Friday is quarter finals day at the 2017 Monte-Carlo Masters, with Novak Djokovic and Rafa Nadal among those seeking semi final berths in the principality.
We finally managed to get back in the payout queue on Thursday at the Monte-Carlo Masters when Diego Schwartzman cruised past Jan-Lennard Struff for what was in the end an easy win for the 2-0 set betting wager.
If only I’d gone bigger on that one, as the much-discussed second set bagel was delivered by Schwartzman in that match.
But when you’re on a bad run the seemingly straightforward becomes impossible and misfortune lurks around every corner, and again in Monte-Carlo we found a loser from the brink of victory when Marin Cilic served for a comfortable straight sets win over Tomas Berdych at *5-4 in set two, having only faced one break point all match – and got broken.
Not only that, but Cilic served the next game out with three aces and ran through the resulting tie break 7-0 just for good measure.
We got what we wanted from an outright perspective when Andy Murray lost (from 4-0 up final set and 1.02 in-running), but Berdych and Stan Wawrinka went out.
All of that means the top half of the draw sees Albert Ramos face Cilic and Lucas Pouille take on Pablo Cuevas for semi final spots.
In the opening match of the day at 10:00 UK time Cilic brings an excellent record against left-handers into his clash with Ramos, who the Croat has beaten the last three times they’ve met.

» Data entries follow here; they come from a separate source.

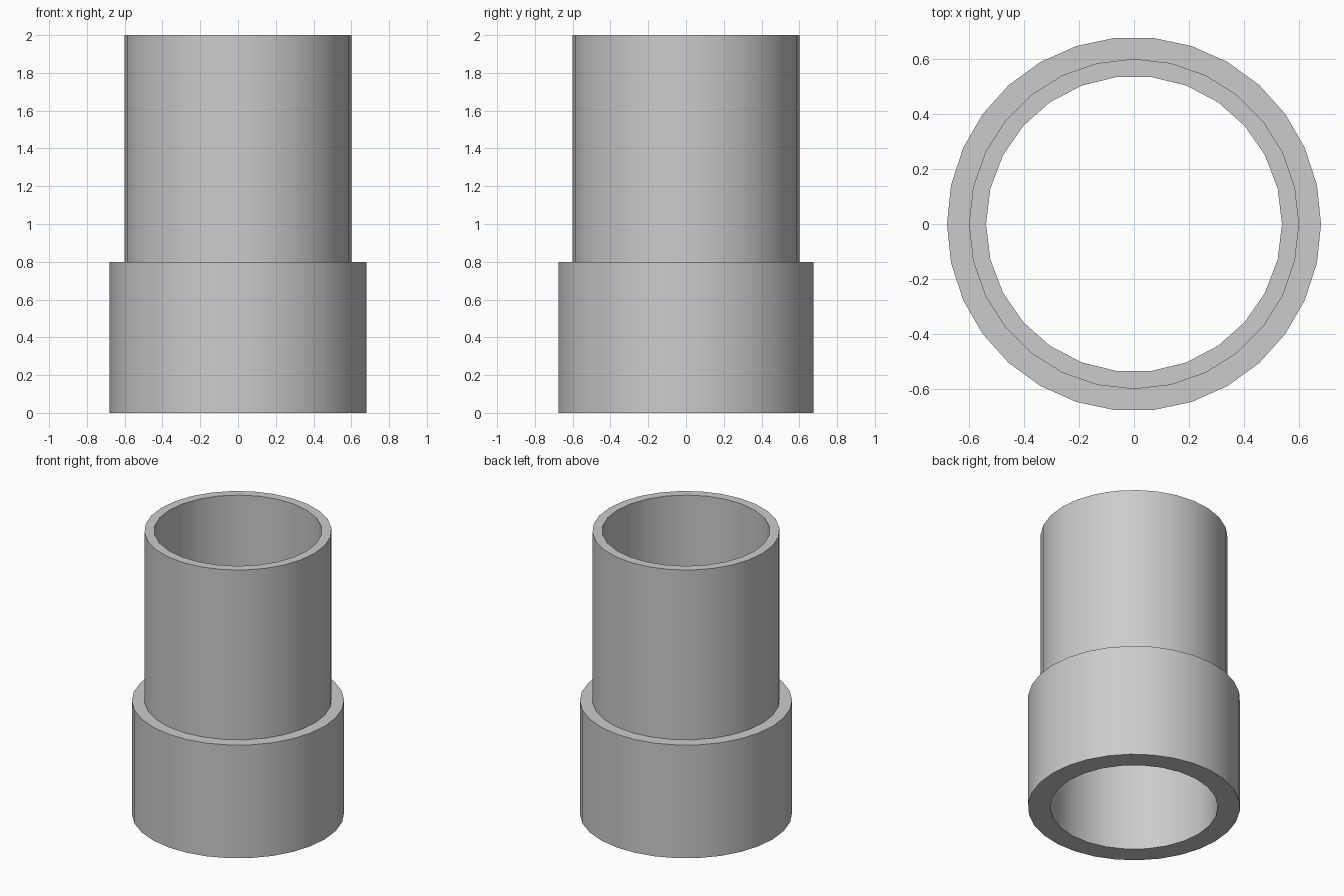
import bpy, bmesh
from math import sin, cos, tau

if "Cube" in bpy.data.objects:
    bpy.data.objects.remove(bpy.data.objects["Cube"], do_unlink=True)

grey = bpy.data.materials.new("plain grey")
grey.use_nodes = True
colour = (0.6, 0.6, 0.6, 1.0)
grey.diffuse_color = colour
grey.node_tree.nodes["Principled BSDF"].inputs["Base Color"].default_value = colour

# radius and number of sides of each wall
COLLAR = (0.68, 30)
NECK = (0.60, 28)
BORE = (0.538, 26)
SHOULDER, HEIGHT = 0.8, 2.0

bm = bmesh.new()


def ring(radius, sides, z):
    """Closed loop of edges with a vertex on the x axis."""
    verts = [bm.verts.new((radius * cos(tau * i / sides),
                           radius * sin(tau * i / sides), z))
             for i in range(sides)]
    return [bm.edges.new((verts[i - 1], verts[i])) for i in range(sides)]


def wall(shape, bottom, top):
    """Upright tube wall; returns its bottom and top loops."""
    low, high = ring(*shape, bottom), ring(*shape, top)
    for a, b in zip(low, high):
        bm.faces.new((*a.verts, *reversed(b.verts)))
    return low, high


def annulus(outer, inner):
    """Flat face between two loops at the same height."""
    bmesh.ops.triangle_fill(bm, edges=outer + inner, use_beauty=True,
                            normal=(0, 0, 1))


# walls
collar_low, collar_high = wall(COLLAR, 0, SHOULDER)
neck_low, neck_high = wall(NECK, SHOULDER, HEIGHT)
bore_low, bore_high = wall(BORE, 0, HEIGHT)

# base, shoulder and rim
annulus(collar_low, bore_low)
annulus(collar_high, neck_low)
annulus(neck_high, bore_high)
bmesh.ops.recalc_face_normals(bm, faces=bm.faces)

mesh = bpy.data.meshes.new("stepped_pipe")
bm.to_mesh(mesh)
bm.free()
mesh.materials.append(grey)
pipe = bpy.data.objects.new("stepped_pipe", mesh)
bpy.context.collection.objects.link(pipe)

# smooth walls, sharp rims
bpy.ops.object.select_all(action='DESELECT')
pipe.select_set(True)
bpy.context.view_layer.objects.active = pipe
bpy.ops.object.shade_smooth_by_angle()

Cilic has a 15-6 main level career record on clay versus lefties and on all surfaces he’s slightly better percentage-wise with a 60-22 mark and discounting matches against Rafa Nadal he’s won 32 of his last 34 versus left-handers.
He has marginally better service hold/break stats on clay than Albert Ramos over his last 10 matches and if he continues to hit his forehand as well as he did against Berdych Cilic should progress.
I’d just give the edge to Pablo Cuevas in the second match of the day when the Uruguayan takes on Lucas Pouille for the first time in his career, but his price isn’t great value after that performance against Wawrinka.
Cuevas holds serve 11.6% more often than Pouille on clay at main level over the past year, but I’d have to rate the Frenchman as a better big match player than Cuevas, who often shrinks at majors and Masters level.
He showed no sign of mental frailty against Wawrinka though and was a worthy winner on the day against Stan, who Cuevas made look very ordinary on the day.
Pouille had a day off, more or less, after Adrian Mannarino couldn’t compete after a recurrence of his hip injury in his previous match against Jo-Wilfried Tsonga, so Pouille played only three games on Thursday and should be fresh.
David Goffin vs Novak Djokovic
The third match of the day looks the one where there might be a bit of value, as Goffin takes on Djokovic for the first time on clay since the first round of the 2013 French Open.
Djokovic was a 1.01 chance that day, but Goffin pushed him and lost out by only five games over three sets, and in the Belgian’s clashes with the Serb in the last 20 months or so Goffin has acquitted himself well.
We can forget his drubbing at the hands of Djokovic when Goffin came in as a very late alternate at the World Tour Finals, as he’d had no preparation and can’t have had much motivation (other than money) in that one.
Goffin won just the one point fewer than the Serb in Cincy in August 2015 and only seven points fewer in Miami last season and that was back when Novak was at his best, which we can’t really say about him right now.
Gilles Simon should have beaten Djokovic, while Pablo Carreno Busta was also not too far away, so purely on those form lines you’d have to give Goffin a chance.
He showed some determination to come from behind in the final set to take down Dominic Thiem on Thursday and in the 2017 season on all surfaces it’s actually Goffin who narrowly leads the service hold/break numbers.
Goffin weighs in with 112 (81.4% holds/30.6% breaks), while Djokovic is on 111.4 (83.3% holds/28.1% breaks) and the Serb has been broken nine times already this week.
At this moment in time there isn’t much between them and this looks Goffin’s best chance to beat the Serb, but the sensible wager would be to side with the Belgian +3.5 games at 2.04.
The final match of the day sees Nadal take on Schwartzman and as classy an operator on the red dirt as the Argentine is I can’t see him having quite enough to stun the Spaniard.
I expect he’ll keep it closer than Alexander Zverev did on Thursday though, but I don’t really fancy taking Nadal on with a player of the height of Schwartzman.
The only player under 5’10” to beat Rafa in a completed match in the last 11 years is David Ferrer and on clay Rafa has lost only one match to a player in that height bracket (Ferrer) since a loss to Gaston Gaudio in the 2005 Buenos Aires event.
1 point win Goffin +3.5 games to beat Djokovic at 2.04